Journalist Tom Nugent, author of our headlined story, “‘Sister Cathy’ murder cold case warms up,” appears as himself in the Netflix documentary series, “The Keepers.” Over seven gripping episodes, the story of murder and alleged child sexual abuse unfolds with Nugent providing narration. The documentary, which some call addictive, has an impressive 96% favorable rating at the film review website Rotten Tomatoes.
The Sam Adams Associates for Integrity in Intelligence gathered recently in Washington, D.C., to present an award to investigative journalist Seymour (Sy) Hersh. Hersh revealed in 1969 the massacre of civilians at My Lai (Viet Nam), and exposed torture at Abu Ghraib in 2004. More recently, he challenged the truthfulness of government accounts of an alleged chemical weapons attack in Syria.
“My guilt will never go away,” former Marine Matthew Hoh explained to me. “There is a significant portion of me that doesn’t believe it should be allowed to go away, that this pain is fair.”
If America accepts the idea of fighting endless wars, it will have to accept something else as well: that the costs of war are similarly endless. I’m thinking about the trillions of dollars, the million or more “enemy” dead (a striking percentage of them civilians), the tens of thousands of American combat casualties, those 20 veteran suicides each day, and the diminished lives of those who survive all of that.
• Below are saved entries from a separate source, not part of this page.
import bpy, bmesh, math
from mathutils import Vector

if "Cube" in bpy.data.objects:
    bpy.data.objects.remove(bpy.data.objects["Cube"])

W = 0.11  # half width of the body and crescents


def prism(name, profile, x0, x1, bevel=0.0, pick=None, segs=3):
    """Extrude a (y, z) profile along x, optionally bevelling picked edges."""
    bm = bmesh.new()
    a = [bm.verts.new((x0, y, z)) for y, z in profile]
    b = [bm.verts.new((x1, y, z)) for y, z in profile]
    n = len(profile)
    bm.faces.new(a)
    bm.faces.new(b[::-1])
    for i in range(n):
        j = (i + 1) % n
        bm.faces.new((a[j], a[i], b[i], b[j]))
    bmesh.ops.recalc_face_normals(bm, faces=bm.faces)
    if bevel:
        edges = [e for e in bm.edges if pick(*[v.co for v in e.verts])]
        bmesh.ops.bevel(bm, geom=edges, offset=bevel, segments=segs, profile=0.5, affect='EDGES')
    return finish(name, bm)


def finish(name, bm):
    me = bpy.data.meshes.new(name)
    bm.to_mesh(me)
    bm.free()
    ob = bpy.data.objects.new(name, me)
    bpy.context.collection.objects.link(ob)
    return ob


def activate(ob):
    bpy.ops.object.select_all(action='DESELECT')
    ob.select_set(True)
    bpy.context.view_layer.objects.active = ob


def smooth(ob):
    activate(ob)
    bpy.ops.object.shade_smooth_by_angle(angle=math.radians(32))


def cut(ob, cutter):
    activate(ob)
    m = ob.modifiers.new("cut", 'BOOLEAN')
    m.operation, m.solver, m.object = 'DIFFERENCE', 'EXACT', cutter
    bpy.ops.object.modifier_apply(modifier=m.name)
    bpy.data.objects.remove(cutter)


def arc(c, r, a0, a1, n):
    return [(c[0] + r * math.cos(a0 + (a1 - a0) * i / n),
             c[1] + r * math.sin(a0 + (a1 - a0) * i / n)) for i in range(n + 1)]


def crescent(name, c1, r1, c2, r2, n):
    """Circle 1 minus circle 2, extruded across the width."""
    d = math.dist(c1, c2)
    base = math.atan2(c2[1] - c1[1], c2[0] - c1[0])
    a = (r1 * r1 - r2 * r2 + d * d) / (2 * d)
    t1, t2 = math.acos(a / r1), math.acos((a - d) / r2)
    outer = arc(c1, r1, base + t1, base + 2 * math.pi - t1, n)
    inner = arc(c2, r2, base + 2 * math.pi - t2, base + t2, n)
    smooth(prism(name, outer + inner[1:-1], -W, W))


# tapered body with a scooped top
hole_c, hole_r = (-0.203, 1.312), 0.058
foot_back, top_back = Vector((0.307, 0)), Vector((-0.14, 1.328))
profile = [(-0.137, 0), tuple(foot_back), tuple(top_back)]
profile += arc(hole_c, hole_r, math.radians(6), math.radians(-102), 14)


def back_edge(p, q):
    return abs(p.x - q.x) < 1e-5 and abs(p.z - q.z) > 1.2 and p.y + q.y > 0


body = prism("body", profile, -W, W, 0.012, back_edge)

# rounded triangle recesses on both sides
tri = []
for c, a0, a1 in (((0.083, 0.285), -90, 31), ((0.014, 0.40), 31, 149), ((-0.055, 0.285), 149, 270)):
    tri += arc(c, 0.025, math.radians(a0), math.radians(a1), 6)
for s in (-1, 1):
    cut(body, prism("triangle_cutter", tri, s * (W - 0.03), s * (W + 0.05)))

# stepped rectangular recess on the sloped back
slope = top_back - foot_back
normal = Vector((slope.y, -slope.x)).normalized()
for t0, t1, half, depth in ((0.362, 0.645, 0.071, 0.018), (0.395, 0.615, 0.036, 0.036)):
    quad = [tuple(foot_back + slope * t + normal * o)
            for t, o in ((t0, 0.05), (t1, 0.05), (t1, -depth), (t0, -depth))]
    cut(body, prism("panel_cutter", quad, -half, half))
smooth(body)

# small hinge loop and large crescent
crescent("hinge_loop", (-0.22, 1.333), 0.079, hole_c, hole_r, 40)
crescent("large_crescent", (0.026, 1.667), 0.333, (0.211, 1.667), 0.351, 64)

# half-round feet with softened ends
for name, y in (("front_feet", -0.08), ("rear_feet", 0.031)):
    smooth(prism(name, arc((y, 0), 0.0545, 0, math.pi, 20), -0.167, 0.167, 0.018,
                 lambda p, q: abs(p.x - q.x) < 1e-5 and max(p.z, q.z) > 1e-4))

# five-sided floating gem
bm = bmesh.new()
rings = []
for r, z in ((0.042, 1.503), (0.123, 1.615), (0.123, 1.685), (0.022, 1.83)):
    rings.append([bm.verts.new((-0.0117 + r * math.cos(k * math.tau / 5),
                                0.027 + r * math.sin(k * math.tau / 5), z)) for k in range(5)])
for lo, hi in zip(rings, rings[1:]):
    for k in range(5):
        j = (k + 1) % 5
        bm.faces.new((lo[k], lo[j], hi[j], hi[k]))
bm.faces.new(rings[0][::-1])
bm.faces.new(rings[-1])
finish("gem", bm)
There’s that pain, carried by an unknown number of women and men, that won’t disappear, ever, and that goes by the label “moral injury.”
History shows that federal agencies are prone to be dismissive of whistleblower complaints. Nevertheless, it’s shocking to read that the Comptroller of the Currency, the federal banking regulator, failed to investigate 700 whistleblower complaints about fraudulent Wells Fargo practices, an internal review disclosed.
Chelsea Manning left Ft. Leavenworth prison today at 2 a.m. Central Time. She had served seven years of an extreme 35-year sentence for whistleblowing, a sentence President Obama commuted just before leaving office.
In prison, the Army private, formerly known as Bradley Manning, struggled for transgender rights and wrote about her upcoming release, “For the first time, I can see a future for myself as Chelsea, I can imagine surviving and living as the person who I am and can finally be in the outside world.” Upon release, she expressed appreciation for “the wonderful support that I have received from so many people across the world over these past years.”
President Donald Trump signed an Executive Order on April 27 establishing, within 45 days, an Office of Accountability and Whistleblower Protection, to be led by a Special Assistant to the Secretary.
The office will “work closely with relevant VA components to ensure swift and effective resolution of veterans’ complaints of wrongdoing at the VA” and to “ensure adequate investigation and correction of wrongdoing throughout the VA, and to protect employees who lawfully disclose wrongdoing from retaliation.”
In a recent article, “Democrats on Capitol Hill ask White House not to gag federal employees“, the Washington Post quotes from a Congressional letter to President Trump.
“As the new Administration seeks to better understand what problems exist in this area, this is an appropriate time to remind employees about the value of protected disclosures to Congress and inspectors general in accordance with whistleblower protection law,” their letter added.
The White House announced Tuesday that President Obama has commuted whistleblower Chelsea Manning’s 35-year prison sentence, allowing her to be released from Fort Leavenworth on May 17, 2017. Manning’s sentence, wrote the New York Times, was “the longest ever handed down in a case involving a leak of United States government information for the purpose of having the information reported to the public.”